Tiny socks. Disposable razors. A Tinker Bell bag. A waterlogged Bible.
It was the fall of 2018, and I was schlepping through layers of muck and life inside a home that Hurricane Maria had devastated roughly a year prior. After two months of volunteering with ongoing recovery efforts outside San Juan, Puerto Rico, repairing and rehabbing roofs that leaked every day and mold-ridden homes, I began to fear that these houses would all blur together. I decided to start jotting notes about each home’s story at the end of the day. Some stories I learned from laughing or tearful homeowners over lunchtime plates of arroz con habichuelas; others I gleaned from everyday items peeking out of the mud in the remnants of a living room.
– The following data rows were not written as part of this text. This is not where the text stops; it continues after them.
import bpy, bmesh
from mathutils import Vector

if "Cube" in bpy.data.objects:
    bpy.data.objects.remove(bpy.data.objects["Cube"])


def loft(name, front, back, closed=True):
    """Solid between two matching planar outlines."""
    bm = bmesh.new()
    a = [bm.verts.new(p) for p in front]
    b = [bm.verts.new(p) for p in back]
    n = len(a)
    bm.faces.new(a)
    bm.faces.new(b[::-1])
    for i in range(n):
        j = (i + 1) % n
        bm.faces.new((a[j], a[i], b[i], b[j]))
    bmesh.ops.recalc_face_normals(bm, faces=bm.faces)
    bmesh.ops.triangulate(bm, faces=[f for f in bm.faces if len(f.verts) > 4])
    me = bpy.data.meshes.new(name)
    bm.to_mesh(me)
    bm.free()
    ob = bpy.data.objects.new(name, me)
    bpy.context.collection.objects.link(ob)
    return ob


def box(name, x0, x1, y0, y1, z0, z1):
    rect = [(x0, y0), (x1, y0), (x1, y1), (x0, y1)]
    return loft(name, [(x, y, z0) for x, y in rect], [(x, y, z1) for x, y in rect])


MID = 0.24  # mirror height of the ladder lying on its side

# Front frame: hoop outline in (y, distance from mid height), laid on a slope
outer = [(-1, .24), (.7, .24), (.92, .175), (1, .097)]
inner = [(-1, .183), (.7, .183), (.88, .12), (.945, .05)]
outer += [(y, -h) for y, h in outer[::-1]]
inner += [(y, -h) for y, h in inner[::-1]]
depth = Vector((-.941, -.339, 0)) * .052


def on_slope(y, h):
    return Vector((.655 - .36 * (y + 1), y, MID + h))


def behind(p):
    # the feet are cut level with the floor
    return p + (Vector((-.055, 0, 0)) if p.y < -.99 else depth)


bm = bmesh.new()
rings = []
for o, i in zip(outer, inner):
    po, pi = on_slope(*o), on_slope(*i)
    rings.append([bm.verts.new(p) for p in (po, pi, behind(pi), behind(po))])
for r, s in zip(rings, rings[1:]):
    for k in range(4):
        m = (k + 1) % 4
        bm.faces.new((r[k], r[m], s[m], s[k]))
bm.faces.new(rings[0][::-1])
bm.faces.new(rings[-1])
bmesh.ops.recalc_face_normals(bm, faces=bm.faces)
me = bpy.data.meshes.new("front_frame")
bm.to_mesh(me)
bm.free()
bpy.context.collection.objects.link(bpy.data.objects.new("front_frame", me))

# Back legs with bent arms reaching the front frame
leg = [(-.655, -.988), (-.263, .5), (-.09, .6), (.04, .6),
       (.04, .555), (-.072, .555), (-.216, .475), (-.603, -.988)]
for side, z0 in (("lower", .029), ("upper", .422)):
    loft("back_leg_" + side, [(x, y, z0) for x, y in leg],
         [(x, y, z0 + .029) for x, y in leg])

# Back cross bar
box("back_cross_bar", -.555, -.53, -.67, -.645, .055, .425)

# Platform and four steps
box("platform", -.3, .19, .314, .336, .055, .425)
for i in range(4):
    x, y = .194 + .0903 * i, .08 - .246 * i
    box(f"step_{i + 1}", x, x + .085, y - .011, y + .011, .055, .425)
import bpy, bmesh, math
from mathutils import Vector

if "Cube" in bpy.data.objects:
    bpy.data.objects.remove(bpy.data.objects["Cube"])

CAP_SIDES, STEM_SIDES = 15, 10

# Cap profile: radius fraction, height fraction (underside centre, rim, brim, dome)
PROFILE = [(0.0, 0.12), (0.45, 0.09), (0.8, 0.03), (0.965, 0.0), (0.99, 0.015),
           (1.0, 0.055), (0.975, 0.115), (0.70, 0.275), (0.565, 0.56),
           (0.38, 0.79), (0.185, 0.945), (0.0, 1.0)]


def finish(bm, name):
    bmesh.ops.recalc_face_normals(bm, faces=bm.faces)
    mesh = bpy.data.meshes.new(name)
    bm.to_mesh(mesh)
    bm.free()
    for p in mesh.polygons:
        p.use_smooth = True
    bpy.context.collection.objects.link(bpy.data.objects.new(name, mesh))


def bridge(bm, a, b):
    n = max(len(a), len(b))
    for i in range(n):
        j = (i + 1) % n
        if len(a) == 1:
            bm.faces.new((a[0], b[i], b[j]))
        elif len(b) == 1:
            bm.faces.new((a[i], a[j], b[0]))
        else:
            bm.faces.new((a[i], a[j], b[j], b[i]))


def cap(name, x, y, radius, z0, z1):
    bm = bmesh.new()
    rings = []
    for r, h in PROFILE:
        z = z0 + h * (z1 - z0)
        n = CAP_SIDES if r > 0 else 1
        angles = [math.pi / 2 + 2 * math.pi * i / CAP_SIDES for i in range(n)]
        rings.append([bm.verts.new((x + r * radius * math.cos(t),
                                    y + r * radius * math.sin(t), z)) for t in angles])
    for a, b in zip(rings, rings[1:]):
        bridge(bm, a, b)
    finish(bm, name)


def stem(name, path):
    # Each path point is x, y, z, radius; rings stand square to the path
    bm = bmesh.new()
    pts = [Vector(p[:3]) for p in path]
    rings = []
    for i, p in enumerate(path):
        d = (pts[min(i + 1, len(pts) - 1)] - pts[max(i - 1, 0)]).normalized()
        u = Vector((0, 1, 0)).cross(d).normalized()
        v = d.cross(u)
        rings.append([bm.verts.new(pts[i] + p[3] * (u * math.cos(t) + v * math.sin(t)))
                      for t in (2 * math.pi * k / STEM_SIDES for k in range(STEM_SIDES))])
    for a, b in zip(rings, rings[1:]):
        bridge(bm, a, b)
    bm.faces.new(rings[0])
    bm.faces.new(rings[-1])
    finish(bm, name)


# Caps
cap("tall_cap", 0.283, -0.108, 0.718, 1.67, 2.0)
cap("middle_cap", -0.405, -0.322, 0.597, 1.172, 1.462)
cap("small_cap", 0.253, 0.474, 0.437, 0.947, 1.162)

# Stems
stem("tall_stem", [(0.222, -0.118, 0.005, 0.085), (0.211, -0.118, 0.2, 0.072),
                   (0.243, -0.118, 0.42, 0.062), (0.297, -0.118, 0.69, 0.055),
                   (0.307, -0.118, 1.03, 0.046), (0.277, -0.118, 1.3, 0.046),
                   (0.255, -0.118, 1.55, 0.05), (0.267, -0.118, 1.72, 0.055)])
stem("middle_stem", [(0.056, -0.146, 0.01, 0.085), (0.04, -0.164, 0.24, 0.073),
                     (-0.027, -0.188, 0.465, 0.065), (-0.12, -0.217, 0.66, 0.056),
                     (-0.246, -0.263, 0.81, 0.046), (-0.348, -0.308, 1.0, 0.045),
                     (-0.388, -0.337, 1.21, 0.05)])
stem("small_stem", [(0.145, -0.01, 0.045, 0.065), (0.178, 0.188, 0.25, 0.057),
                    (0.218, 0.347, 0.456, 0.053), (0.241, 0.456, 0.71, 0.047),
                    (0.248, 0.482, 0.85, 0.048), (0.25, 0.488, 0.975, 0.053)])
I find myself once again attuned to seemingly banal details and customs, like shaking hands, the meaning of which has been luridly transformed by the circumstances. My own COVID-19 story is textured with countless details that once seemed ordinary, but are now weighted with new meaning: My mother isn’t simply a nurse in Santa Clara, California; she’s on the front lines of a crisis. My father, a Home Depot employee in his 60s with COPD, is now an “essential worker.” A month ago, I was a student completing my master’s degree at Stanford. Now I’m attending an online university. Common facets of millions of lives are exactly like this — suddenly spotlighted and made alien by an external power beyond our control.
Every day, we ask when this will end — when we’ll unpause the clocks and go back to normal. The virus, like a hurricane, began with a pinpointable when, a chapter one, and so we believe an ending may be possible too, even as experts warn that there will be no return to normalcy anytime soon.
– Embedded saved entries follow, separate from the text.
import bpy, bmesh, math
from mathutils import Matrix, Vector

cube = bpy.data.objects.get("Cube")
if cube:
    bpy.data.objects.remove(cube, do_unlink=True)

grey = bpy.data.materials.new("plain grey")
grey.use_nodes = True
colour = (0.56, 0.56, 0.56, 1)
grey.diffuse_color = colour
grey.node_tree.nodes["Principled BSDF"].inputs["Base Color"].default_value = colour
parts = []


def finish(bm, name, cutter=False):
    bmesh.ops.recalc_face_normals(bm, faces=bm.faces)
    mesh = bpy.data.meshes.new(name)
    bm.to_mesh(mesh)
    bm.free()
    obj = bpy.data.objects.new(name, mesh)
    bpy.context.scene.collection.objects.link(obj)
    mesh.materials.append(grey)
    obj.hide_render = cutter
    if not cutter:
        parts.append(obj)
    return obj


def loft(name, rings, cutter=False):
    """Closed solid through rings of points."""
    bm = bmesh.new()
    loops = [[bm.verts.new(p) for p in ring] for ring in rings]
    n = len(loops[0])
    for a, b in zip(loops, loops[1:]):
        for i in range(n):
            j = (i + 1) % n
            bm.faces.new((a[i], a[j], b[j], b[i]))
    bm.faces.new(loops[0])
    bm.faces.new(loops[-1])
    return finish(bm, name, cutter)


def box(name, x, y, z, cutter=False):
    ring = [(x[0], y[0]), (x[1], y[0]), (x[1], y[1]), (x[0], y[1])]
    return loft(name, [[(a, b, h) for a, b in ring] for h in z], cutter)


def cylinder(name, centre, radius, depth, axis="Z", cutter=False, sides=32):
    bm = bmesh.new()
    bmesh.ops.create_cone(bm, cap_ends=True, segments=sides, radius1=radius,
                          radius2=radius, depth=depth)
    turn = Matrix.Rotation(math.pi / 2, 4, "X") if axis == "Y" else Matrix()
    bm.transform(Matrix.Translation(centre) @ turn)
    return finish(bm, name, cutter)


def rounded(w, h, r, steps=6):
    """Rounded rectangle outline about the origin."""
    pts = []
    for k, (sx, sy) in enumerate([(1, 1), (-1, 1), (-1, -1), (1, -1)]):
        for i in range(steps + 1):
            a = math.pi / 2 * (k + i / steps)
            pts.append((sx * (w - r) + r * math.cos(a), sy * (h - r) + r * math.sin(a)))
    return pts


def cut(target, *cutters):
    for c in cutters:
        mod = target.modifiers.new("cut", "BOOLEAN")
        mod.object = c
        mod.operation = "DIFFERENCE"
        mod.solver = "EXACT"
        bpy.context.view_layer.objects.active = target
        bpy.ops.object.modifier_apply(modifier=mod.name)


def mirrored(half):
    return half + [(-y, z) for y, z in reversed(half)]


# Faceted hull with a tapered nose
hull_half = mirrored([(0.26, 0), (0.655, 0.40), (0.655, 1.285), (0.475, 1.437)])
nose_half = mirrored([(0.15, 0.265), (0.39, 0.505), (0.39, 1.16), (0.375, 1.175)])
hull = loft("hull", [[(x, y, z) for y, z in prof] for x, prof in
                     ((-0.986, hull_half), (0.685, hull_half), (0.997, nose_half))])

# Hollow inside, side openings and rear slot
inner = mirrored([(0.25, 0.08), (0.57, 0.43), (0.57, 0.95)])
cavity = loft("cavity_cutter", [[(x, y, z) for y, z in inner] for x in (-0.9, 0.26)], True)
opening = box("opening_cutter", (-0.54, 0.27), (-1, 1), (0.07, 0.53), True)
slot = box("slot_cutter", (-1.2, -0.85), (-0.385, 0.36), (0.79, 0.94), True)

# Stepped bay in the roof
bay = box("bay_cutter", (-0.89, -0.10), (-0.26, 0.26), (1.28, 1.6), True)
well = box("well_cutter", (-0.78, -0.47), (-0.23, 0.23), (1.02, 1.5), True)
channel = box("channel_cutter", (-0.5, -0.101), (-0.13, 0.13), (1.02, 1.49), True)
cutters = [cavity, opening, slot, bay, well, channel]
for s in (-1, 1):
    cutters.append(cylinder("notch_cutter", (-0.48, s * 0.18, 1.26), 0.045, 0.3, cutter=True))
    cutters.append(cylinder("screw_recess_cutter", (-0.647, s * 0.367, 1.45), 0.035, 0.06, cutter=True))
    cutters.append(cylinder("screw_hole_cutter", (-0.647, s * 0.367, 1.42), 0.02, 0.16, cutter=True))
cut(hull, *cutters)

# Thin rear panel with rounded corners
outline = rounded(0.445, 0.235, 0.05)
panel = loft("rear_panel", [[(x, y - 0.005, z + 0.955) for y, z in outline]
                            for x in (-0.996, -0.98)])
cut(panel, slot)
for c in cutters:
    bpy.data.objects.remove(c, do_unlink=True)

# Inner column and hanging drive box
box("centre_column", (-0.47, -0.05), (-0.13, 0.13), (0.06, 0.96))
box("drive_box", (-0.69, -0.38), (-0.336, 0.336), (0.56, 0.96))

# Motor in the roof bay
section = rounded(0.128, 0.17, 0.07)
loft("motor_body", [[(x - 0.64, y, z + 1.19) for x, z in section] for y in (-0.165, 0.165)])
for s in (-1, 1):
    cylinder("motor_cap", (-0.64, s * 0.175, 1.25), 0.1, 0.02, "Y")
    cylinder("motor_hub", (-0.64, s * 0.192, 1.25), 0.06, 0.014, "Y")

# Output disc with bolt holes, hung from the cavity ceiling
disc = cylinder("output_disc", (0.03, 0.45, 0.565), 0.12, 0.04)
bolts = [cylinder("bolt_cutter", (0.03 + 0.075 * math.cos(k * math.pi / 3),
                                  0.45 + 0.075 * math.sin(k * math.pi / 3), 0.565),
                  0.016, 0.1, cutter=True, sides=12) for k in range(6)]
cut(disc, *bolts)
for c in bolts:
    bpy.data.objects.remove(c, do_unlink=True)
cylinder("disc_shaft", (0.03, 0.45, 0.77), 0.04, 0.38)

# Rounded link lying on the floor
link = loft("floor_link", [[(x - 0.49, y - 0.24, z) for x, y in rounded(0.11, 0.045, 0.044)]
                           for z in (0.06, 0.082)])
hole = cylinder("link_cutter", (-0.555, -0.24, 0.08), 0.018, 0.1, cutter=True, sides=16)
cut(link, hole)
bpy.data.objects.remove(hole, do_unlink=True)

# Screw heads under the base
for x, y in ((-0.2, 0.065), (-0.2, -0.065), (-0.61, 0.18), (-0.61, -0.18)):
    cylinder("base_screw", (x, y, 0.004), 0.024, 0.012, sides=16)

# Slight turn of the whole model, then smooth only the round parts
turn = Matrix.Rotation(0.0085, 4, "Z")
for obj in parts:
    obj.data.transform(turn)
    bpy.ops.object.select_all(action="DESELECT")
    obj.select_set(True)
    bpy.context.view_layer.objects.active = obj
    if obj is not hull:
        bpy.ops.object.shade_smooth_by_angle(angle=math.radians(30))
When I reflect on the longing with which we seek clean endings, I wonder what that means for the tales we tell about climate. Its story doesn’t have a well-defined beginning, and it certainly won’t have an ending. Our shared climate narrative did not end with the Paris Agreement, did not peak with multiple category 5 hurricanes (like Maria), will not stop with November’s election, does not conclude in 2100. It’s not a story any of us will witness the end of.
Will the climate crisis leave us a legacy as victims or victors, or somewhere in between? In a hundred years — in a world transformed by climate change, for better or worse — the stories we leave behind will shape the answer to that question.
This story was originally published by Grist with the headline From coronavirus to climate change, our lives will never go back to ‘normal’ on May 5, 2020.